Last time we chatted about how we access the data we create on TVFMO, via NodeJS. This time I thought we’d start to look at how we calculate the data for some of the graphs that we show.
Let’s start with the Top 5 Countries by Posting Volume. Here we wish to display the 5 countries who’s Tweeters have posted the most. Obviously, this will only count the Tweets where the place.country attribute is present. This attribute is not guaranteed to be present, in fact Twitter say:
Place Attributes are metadata about places and allow any user or application to add arbitrary metadata to a place.
So not only does the user’s application have to support this, but the user themselves, must choose to have this information made available. So really this measure is a function of how many people within a country are tweeting and also how many of those are open to sharing their location data. However, the measure is interesting nonetheless.
The first thing we need to do is to acquire all the tweets, with the place attribute set:
As you can see, I use a helper function, into which I pass a datetime object representing yesterday.

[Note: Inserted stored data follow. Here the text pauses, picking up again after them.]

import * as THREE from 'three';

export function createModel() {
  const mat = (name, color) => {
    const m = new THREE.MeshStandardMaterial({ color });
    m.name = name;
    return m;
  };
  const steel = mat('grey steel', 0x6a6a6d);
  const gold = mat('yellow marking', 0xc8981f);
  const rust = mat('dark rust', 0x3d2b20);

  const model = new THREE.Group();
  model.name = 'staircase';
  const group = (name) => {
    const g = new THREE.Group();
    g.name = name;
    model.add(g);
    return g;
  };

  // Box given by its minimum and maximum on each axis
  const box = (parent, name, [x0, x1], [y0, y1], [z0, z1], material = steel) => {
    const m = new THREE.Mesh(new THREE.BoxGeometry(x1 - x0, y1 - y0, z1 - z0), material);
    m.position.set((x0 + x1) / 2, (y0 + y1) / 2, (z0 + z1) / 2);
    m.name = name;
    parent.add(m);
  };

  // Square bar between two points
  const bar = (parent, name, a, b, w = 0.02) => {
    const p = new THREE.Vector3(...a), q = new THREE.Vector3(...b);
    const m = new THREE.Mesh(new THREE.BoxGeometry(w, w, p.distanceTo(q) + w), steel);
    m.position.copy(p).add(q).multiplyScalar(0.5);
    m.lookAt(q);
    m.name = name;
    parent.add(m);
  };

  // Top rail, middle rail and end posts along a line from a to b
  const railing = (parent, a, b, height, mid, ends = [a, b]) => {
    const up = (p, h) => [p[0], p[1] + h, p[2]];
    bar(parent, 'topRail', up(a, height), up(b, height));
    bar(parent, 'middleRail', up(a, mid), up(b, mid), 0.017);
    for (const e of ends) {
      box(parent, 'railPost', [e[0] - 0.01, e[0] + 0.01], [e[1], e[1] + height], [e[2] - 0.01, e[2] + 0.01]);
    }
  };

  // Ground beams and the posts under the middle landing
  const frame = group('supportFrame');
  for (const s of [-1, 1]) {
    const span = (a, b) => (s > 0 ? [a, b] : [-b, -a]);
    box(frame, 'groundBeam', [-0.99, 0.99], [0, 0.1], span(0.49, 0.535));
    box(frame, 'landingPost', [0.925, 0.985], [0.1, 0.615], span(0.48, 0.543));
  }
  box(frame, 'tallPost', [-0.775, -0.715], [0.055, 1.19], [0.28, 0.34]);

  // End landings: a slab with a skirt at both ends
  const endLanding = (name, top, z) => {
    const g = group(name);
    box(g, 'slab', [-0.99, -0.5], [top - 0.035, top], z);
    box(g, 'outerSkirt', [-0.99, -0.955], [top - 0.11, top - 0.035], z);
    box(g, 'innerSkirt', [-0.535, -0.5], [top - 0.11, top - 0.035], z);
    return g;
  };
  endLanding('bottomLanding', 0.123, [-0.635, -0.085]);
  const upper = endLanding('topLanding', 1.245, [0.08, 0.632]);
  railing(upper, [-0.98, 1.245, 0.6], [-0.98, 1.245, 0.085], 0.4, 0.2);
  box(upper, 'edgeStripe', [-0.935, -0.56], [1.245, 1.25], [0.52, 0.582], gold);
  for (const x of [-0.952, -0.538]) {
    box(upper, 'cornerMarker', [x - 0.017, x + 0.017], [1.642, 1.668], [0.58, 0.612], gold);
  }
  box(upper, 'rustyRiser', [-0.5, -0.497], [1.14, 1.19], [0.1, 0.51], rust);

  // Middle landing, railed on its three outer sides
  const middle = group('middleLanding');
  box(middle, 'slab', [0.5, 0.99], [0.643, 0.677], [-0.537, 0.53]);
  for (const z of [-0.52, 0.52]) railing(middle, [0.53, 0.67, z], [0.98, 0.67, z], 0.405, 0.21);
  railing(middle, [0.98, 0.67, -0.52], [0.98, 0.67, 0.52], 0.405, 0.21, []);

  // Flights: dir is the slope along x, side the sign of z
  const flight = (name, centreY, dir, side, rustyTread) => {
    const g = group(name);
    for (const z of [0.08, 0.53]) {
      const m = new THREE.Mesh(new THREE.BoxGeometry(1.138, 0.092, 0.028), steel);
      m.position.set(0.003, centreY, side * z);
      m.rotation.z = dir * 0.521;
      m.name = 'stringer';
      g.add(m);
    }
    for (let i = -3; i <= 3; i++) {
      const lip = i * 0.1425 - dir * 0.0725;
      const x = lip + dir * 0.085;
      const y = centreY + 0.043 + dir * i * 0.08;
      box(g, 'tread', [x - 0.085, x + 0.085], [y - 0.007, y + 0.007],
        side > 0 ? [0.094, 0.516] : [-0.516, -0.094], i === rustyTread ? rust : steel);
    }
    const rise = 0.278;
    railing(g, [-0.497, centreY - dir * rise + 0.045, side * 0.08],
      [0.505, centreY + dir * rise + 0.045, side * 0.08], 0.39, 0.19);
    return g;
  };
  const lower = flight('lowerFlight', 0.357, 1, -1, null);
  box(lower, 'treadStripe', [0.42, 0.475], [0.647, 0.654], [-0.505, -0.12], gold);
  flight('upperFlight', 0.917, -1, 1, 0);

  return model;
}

Inside this helper function I call another helper function which returns a tuple, the first element is a string representation of the start of the day and the second element contains a string representation of the end of the day. We use string representations because that is how the data is represented in the Tweet. As you can see this second helper function simply uses a string format function to transform the datetime into the required strings:
Having calculated the start and stop values for our range, we execute a MongoDB query which basically says “give me the place attribute from all of the tweets that were made between 1 second after midnight yesterday morning and 1 second before midnight last night, where the place attribute is set”. Having executed that query, we close the connection and return the cursor.
Next we pull back the country/count dictionary from the Redis cache, if this is our first time around, we answer a new dictionary:
As you can see we use the json module to dumps() and loads() our dictionary object to prevent MongoDB from changing it from a dictionary to a list of key/value pairs as it dehydrates and rehydrates it.
Having done that, we increment the country count, as appropriate:
Before sorting the dictionary, by value, and returning the top 5. This is then cached in the Redis server:
This code is run as a cron job as soon as the server is able after midnight.
The other half of this story is serving the cached data, in graph form, when requested by the client. The code to do that is straightforward. Firstly, we check to see if the data is cached, and if it is we load it up.
Then it’s just a case of creating the graph, adding the data, then returning a json string of the graph to the client. As you can see, we show the number of Tweets per country as a percentage of the total Tweets made, containing the place attribute, instead of as a percentage of all tweets made.
Well that about wraps it up for this post. Join us next time when we’ll be looking at how we created another of the measures that you see on the http://bit.ly/olympicStats page.